Directions for this task =
Keeping every character in place, output all the data.

(Supplied data begins)

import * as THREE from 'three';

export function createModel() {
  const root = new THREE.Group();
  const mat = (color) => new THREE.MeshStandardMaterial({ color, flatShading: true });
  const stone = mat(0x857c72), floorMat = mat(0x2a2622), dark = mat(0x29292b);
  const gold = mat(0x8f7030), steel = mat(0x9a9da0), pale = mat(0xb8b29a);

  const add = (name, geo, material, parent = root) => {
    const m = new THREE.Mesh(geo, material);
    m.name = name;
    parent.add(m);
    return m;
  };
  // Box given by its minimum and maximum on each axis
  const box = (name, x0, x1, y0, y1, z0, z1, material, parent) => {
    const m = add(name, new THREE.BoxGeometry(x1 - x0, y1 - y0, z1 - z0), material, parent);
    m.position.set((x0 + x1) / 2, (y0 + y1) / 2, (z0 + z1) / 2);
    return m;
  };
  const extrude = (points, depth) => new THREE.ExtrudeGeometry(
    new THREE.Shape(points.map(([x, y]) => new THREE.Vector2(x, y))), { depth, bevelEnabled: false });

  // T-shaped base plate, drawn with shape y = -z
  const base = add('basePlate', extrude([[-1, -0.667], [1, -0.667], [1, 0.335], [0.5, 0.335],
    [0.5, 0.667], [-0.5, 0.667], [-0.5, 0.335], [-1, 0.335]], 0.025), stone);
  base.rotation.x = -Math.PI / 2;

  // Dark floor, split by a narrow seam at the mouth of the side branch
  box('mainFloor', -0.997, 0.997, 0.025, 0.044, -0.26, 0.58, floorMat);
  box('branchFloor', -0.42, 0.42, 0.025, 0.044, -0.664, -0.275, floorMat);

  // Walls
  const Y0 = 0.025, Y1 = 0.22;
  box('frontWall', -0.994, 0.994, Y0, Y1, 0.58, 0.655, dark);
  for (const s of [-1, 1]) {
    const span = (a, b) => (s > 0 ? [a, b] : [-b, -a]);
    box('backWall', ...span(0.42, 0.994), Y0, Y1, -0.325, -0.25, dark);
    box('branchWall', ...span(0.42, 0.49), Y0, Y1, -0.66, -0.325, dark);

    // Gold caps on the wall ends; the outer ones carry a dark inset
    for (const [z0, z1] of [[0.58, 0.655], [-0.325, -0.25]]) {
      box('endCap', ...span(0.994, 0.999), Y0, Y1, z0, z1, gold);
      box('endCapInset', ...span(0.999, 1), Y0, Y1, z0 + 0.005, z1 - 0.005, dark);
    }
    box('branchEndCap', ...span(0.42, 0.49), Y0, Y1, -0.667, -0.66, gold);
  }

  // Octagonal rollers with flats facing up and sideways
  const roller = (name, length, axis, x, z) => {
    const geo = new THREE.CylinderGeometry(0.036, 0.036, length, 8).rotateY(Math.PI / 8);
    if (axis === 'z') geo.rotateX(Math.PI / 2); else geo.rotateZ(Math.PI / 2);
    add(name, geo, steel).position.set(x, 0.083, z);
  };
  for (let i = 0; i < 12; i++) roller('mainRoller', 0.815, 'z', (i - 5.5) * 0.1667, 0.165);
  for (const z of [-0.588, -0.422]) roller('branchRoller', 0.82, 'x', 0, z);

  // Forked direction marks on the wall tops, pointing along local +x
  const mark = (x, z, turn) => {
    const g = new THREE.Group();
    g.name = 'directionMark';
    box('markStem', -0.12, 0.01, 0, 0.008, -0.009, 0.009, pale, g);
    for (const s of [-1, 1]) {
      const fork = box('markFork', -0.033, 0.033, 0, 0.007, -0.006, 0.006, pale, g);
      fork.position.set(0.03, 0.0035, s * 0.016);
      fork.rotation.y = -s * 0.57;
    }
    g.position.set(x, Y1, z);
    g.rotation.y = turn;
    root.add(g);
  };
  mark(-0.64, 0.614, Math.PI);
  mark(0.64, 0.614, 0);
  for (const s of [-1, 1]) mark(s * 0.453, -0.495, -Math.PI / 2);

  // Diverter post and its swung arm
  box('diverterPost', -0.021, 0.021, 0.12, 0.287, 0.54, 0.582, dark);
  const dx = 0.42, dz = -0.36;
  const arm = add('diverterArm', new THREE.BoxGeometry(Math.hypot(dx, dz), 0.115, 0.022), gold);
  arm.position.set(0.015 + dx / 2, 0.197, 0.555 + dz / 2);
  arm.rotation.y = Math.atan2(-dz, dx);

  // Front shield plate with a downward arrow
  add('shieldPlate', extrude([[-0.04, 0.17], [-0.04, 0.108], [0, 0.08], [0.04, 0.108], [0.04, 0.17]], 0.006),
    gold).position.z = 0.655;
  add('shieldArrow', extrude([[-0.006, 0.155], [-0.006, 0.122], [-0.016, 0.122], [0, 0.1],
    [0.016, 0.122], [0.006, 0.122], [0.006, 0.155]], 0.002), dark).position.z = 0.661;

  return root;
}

(Supplied data ends)

Answer section =
import * as THREE from 'three';

export function createModel() {
  const root = new THREE.Group();
  const mat = (color) => new THREE.MeshStandardMaterial({ color, flatShading: true });
  const stone = mat(0x857c72), floorMat = mat(0x2a2622), dark = mat(0x29292b);
  const gold = mat(0x8f7030), steel = mat(0x9a9da0), pale = mat(0xb8b29a);

  const add = (name, geo, material, parent = root) => {
    const m = new THREE.Mesh(geo, material);
    m.name = name;
    parent.add(m);
    return m;
  };
  // Box given by its minimum and maximum on each axis
  const box = (name, x0, x1, y0, y1, z0, z1, material, parent) => {
    const m = add(name, new THREE.BoxGeometry(x1 - x0, y1 - y0, z1 - z0), material, parent);
    m.position.set((x0 + x1) / 2, (y0 + y1) / 2, (z0 + z1) / 2);
    return m;
  };
  const extrude = (points, depth) => new THREE.ExtrudeGeometry(
    new THREE.Shape(points.map(([x, y]) => new THREE.Vector2(x, y))), { depth, bevelEnabled: false });

  // T-shaped base plate, drawn with shape y = -z
  const base = add('basePlate', extrude([[-1, -0.667], [1, -0.667], [1, 0.335], [0.5, 0.335],
    [0.5, 0.667], [-0.5, 0.667], [-0.5, 0.335], [-1, 0.335]], 0.025), stone);
  base.rotation.x = -Math.PI / 2;

  // Dark floor, split by a narrow seam at the mouth of the side branch
  box('mainFloor', -0.997, 0.997, 0.025, 0.044, -0.26, 0.58, floorMat);
  box('branchFloor', -0.42, 0.42, 0.025, 0.044, -0.664, -0.275, floorMat);

  // Walls
  const Y0 = 0.025, Y1 = 0.22;
  box('frontWall', -0.994, 0.994, Y0, Y1, 0.58, 0.655, dark);
  for (const s of [-1, 1]) {
    const span = (a, b) => (s > 0 ? [a, b] : [-b, -a]);
    box('backWall', ...span(0.42, 0.994), Y0, Y1, -0.325, -0.25, dark);
    box('branchWall', ...span(0.42, 0.49), Y0, Y1, -0.66, -0.325, dark);

    // Gold caps on the wall ends; the outer ones carry a dark inset
    for (const [z0, z1] of [[0.58, 0.655], [-0.325, -0.25]]) {
      box('endCap', ...span(0.994, 0.999), Y0, Y1, z0, z1, gold);
      box('endCapInset', ...span(0.999, 1), Y0, Y1, z0 + 0.005, z1 - 0.005, dark);
    }
    box('branchEndCap', ...span(0.42, 0.49), Y0, Y1, -0.667, -0.66, gold);
  }

  // Octagonal rollers with flats facing up and sideways
  const roller = (name, length, axis, x, z) => {
    const geo = new THREE.CylinderGeometry(0.036, 0.036, length, 8).rotateY(Math.PI / 8);
    if (axis === 'z') geo.rotateX(Math.PI / 2); else geo.rotateZ(Math.PI / 2);
    add(name, geo, steel).position.set(x, 0.083, z);
  };
  for (let i = 0; i < 12; i++) roller('mainRoller', 0.815, 'z', (i - 5.5) * 0.1667, 0.165);
  for (const z of [-0.588, -0.422]) roller('branchRoller', 0.82, 'x', 0, z);

  // Forked direction marks on the wall tops, pointing along local +x
  const mark = (x, z, turn) => {
    const g = new THREE.Group();
    g.name = 'directionMark';
    box('markStem', -0.12, 0.01, 0, 0.008, -0.009, 0.009, pale, g);
    for (const s of [-1, 1]) {
      const fork = box('markFork', -0.033, 0.033, 0, 0.007, -0.006, 0.006, pale, g);
      fork.position.set(0.03, 0.0035, s * 0.016);
      fork.rotation.y = -s * 0.57;
    }
    g.position.set(x, Y1, z);
    g.rotation.y = turn;
    root.add(g);
  };
  mark(-0.64, 0.614, Math.PI);
  mark(0.64, 0.614, 0);
  for (const s of [-1, 1]) mark(s * 0.453, -0.495, -Math.PI / 2);

  // Diverter post and its swung arm
  box('diverterPost', -0.021, 0.021, 0.12, 0.287, 0.54, 0.582, dark);
  const dx = 0.42, dz = -0.36;
  const arm = add('diverterArm', new THREE.BoxGeometry(Math.hypot(dx, dz), 0.115, 0.022), gold);
  arm.position.set(0.015 + dx / 2, 0.197, 0.555 + dz / 2);
  arm.rotation.y = Math.atan2(-dz, dx);

  // Front shield plate with a downward arrow
  add('shieldPlate', extrude([[-0.04, 0.17], [-0.04, 0.108], [0, 0.08], [0.04, 0.108], [0.04, 0.17]], 0.006),
    gold).position.z = 0.655;
  add('shieldArrow', extrude([[-0.006, 0.155], [-0.006, 0.122], [-0.016, 0.122], [0, 0.1],
    [0.016, 0.122], [0.006, 0.122], [0.006, 0.155]], 0.002), dark).position.z = 0.661;

  return root;
}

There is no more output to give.